Fátima Moreno

The creation of this piece started last spring while Fátima Moreno was cleaning the swimming pool at her family’s house in Granada. She noticed how the pressure of the water from the hose on the accumulated moss on walls was the perfect canvas to create an ephemeral scene on. She shared this with her friend Joana Colomar who suggested they film the process together. We later transferred the scene onto a limited edition silk piece for you to wear or to hang, hoping that everything that was involved in creating this piece may remind you of the warmth of friendship and summer sun.

Cancaneo, 2021

How would you define what you do? 

I draw. Through drawing, I express myself freely. I sometimes feel that the drawing is quicker than I am; it changes and evolves almost on its own without me controlling it. Drawings can often get tired of themselves; I believe that they hate repeating themselves, so they twist and turn and look for new stimuli and ways to resonate. Drawing for me is like working out. Actually, it’s like a dance. It makes whimsical, sensual, and sometimes naïve movements, or grotesque, comical shapes. It creates independent narratives. (My) drawing has layers of fiction, myths, realities, or intermittent fluctuation between dreams.

Arrebato, 2020

Los secretos, 2020

Drawing is an exercise I do to seduce myself. I have fun with it, it can even make me laugh. It makes me feel fantastically powerful although it can really make me suffer sometimes when I have mental blocks.

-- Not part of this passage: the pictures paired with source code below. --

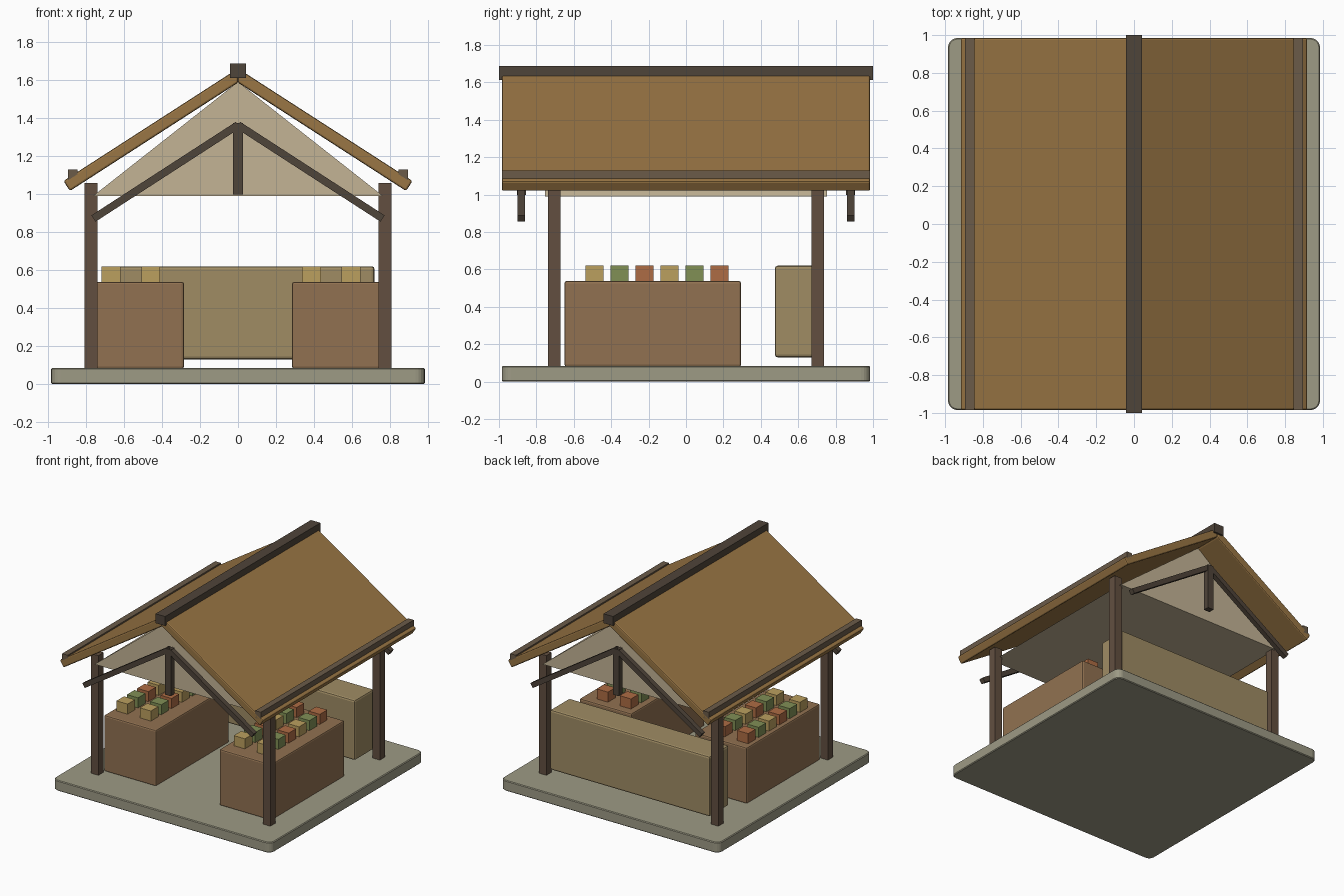
import bpy, bmesh, math
from mathutils import Vector

if "Cube" in bpy.data.objects:
    bpy.data.objects.remove(bpy.data.objects["Cube"])


def material(name, rgb):
    m = bpy.data.materials.new(name)
    m.diffuse_color = [(c / 255) ** 2.2 for c in rgb] + [1]
    m.use_nodes = True
    m.node_tree.nodes["Principled BSDF"].inputs["Base Color"].default_value = m.diffuse_color
    return m


STONE = material("stone", (156, 153, 132))
ROOF = material("roof_tan", (152, 117, 70))
POST = material("post_wood", (98, 80, 66))
DARK = material("dark_wood", (80, 70, 60))
TRIM = material("trim_wood", (106, 91, 74))
STALL = material("stall_wood", (144, 113, 82))
BACK = material("counter_wood", (158, 139, 100))
CLOTH = material("gable_cloth", (194, 178, 148))
GOODS = [material("goods_yellow", (186, 158, 95)),
         material("goods_green", (128, 142, 86)),
         material("goods_red", (172, 108, 70))]


def finish(name, bm, mat, bevel=0, segments=2):
    bmesh.ops.recalc_face_normals(bm, faces=bm.faces)
    me = bpy.data.meshes.new(name)
    bm.to_mesh(me)
    bm.free()
    ob = bpy.data.objects.new(name, me)
    bpy.context.collection.objects.link(ob)
    me.materials.append(mat)
    if bevel:
        mod = ob.modifiers.new("bevel", 'BEVEL')
        mod.width, mod.segments = bevel, segments
    return ob


def prism(name, profile, y0, y1, mat, bevel=0):
    """Extrude an (x, z) outline from y0 to y1."""
    bm = bmesh.new()
    face = bm.faces.new([bm.verts.new((x, y0, z)) for x, z in profile])
    ext = bmesh.ops.extrude_face_region(bm, geom=[face])["geom"]
    verts = [v for v in ext if isinstance(v, bmesh.types.BMVert)]
    bmesh.ops.translate(bm, verts=verts, vec=(0, y1 - y0, 0))
    return finish(name, bm, mat, bevel)


def box(name, x0, x1, y0, y1, z0, z1, mat, bevel=0):
    outline = [(x0, z0), (x1, z0), (x1, z1), (x0, z1)]
    return prism(name, outline, y0, y1, mat, bevel)


# Floor slab with rounded vertical corners
bm = bmesh.new()
bmesh.ops.create_cube(bm, size=1)
for v in bm.verts:
    v.co = (v.co.x * 1.97, v.co.y * 1.97, (v.co.z + 0.5) * 0.085)
upright = [e for e in bm.edges if abs(e.verts[0].co.z - e.verts[1].co.z) > 0.01]
bmesh.ops.bevel(bm, geom=upright, offset=0.05, segments=5, profile=0.5, affect='EDGES')
finish("floor_slab", bm, STONE, 0.006, 1)

# Corner posts
for sx, xn in ((-1, "left"), (1, "right")):
    for sy, yn in ((-1, "front"), (1, "back")):
        x, y = sx * 0.775, sy * 0.705
        box(f"{yn}_{xn}_post", x - 0.034, x + 0.034, y - 0.034, y + 0.034, 0.01, 1.06, POST)

# Side stalls with two columns of goods each
for sx, xn, columns in ((-1, "left", (-0.67, -0.46)), (1, "right", (0.387, 0.595))):
    x = sx * 0.52
    box(f"{xn}_stall", x - 0.235, x + 0.235, -0.65, 0.295, 0.08, 0.538, STALL, 0.012)
    for c, cx in enumerate(columns):
        for r in range(6):
            cy = -0.488 + r * 0.1335
            box(f"{xn}_goods_{c}_{r}", cx - 0.05, cx + 0.05, cy - 0.048, cy + 0.048,
                0.53, 0.62, GOODS[r % 3])

# Back counter
box("back_counter", -0.72, 0.72, 0.475, 0.725, 0.13, 0.62, BACK, 0.015)

# Roof slopes and eave battens
for s, n in ((-1, "left"), (1, "right")):
    slope = [(0, 1.588), (s * 0.886, 1.017), (s * 0.92, 1.07), (0, 1.663)]
    prism(f"{n}_roof_slope", slope, -0.985, 0.985, ROOF, 0.01)
    x = s * 0.87
    box(f"{n}_eave_batten", x - 0.025, x + 0.025, -0.985, 0.985, 1.07, 1.13, TRIM)

# Ridge beam
box("ridge_beam", -0.043, 0.043, -1, 1, 1.612, 1.688, DARK)

# Gable infill under the roof
prism("gable_infill", [(-0.765, 0.99), (0.765, 0.99), (0, 1.592)], -0.755, 0.755, CLOTH)

# Open trusses at both ends
for sy, yn in ((-1, "front"), (1, "back")):
    y = sy * 0.88
    box(f"{yn}_king_post", -0.027, 0.027, y - 0.024, y + 0.024, 0.998, 1.375, DARK)
    for s, n in ((-1, "left"), (1, "right")):
        a, b = Vector((0, 1.365)), Vector((s * 0.762, 0.872))
        d = (b - a).normalized()
        w = Vector((-d.y, d.x)) * 0.02
        prism(f"{yn}_{n}_rafter", [a + w, b + w, b - w, a - w], y - 0.02, y + 0.02, DARK)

But I’ve learned that they pass and I try not to dwell on them so much.

Sin saberlo, 2020

What is an important artistic reference for your work? 

Many artists continually inspire me, from different times and realities.

But I’ve been fascinated by mediumistic art, or mystic art, for some time now, which is a movement considered within art brut. Josefa Torlá, Nina Karasek, Barbara Demlczuk and Aloïse Corbaz all move and deeply inspire me. Their drawings vibrate – they’re real, very free, and tell so many truths. I see myself within that movement, using drawing to express intense emotional and psychological states.

Reading is something else that really helps me feel inspired, especially poetry. Having books in my studio is essential. Poetry helps me live, see and helps me create, and imagine.

Rippling and curling gestures,

like a brush stroke, my hair, or a snake.

At the time the dates are out,

When the foxes head out to fish at the oasis

and dip their tail in the water,

the shrimps grip onto their immersed fur,

With the rapid whip-like wag of their tail,

they yank it out of the water.

The shrimps clutching on like tendrils.

Then they are gobbled down with pleasure:

How tasty! Such clever foxes!

The creatures huddle together,

slithering underneath the mud.

Then, in the sediment, the drawing.



— Fátima

How did this piece come about?

My dream project started last year when I was cleaning the swimming pool at my family home with a high-pressure washer. As I usually distract myself by playing, I started drawing with the water jet. I got carried away and ended up drawing the whole pool. Joana loved the result and asked if she could film the process the next spring. 

This collaboration with Paloma Wool and my friend Joana was something so intimate and such a dream come true. I’d love to work on more things like that. 

“Retrato de Piscina”
Fátima Moreno x Paloma Wool


Director
Joana Colomar 
DOP
Nilo Zimmermann 
Colorist
Lita Bosch 
Music
Damian Schwartz 
Credits
Naranjo-Etxeberría 
Postproduction
Ander Zufiaur 

Produced by
PW and Zissou 

See this limited edition piece here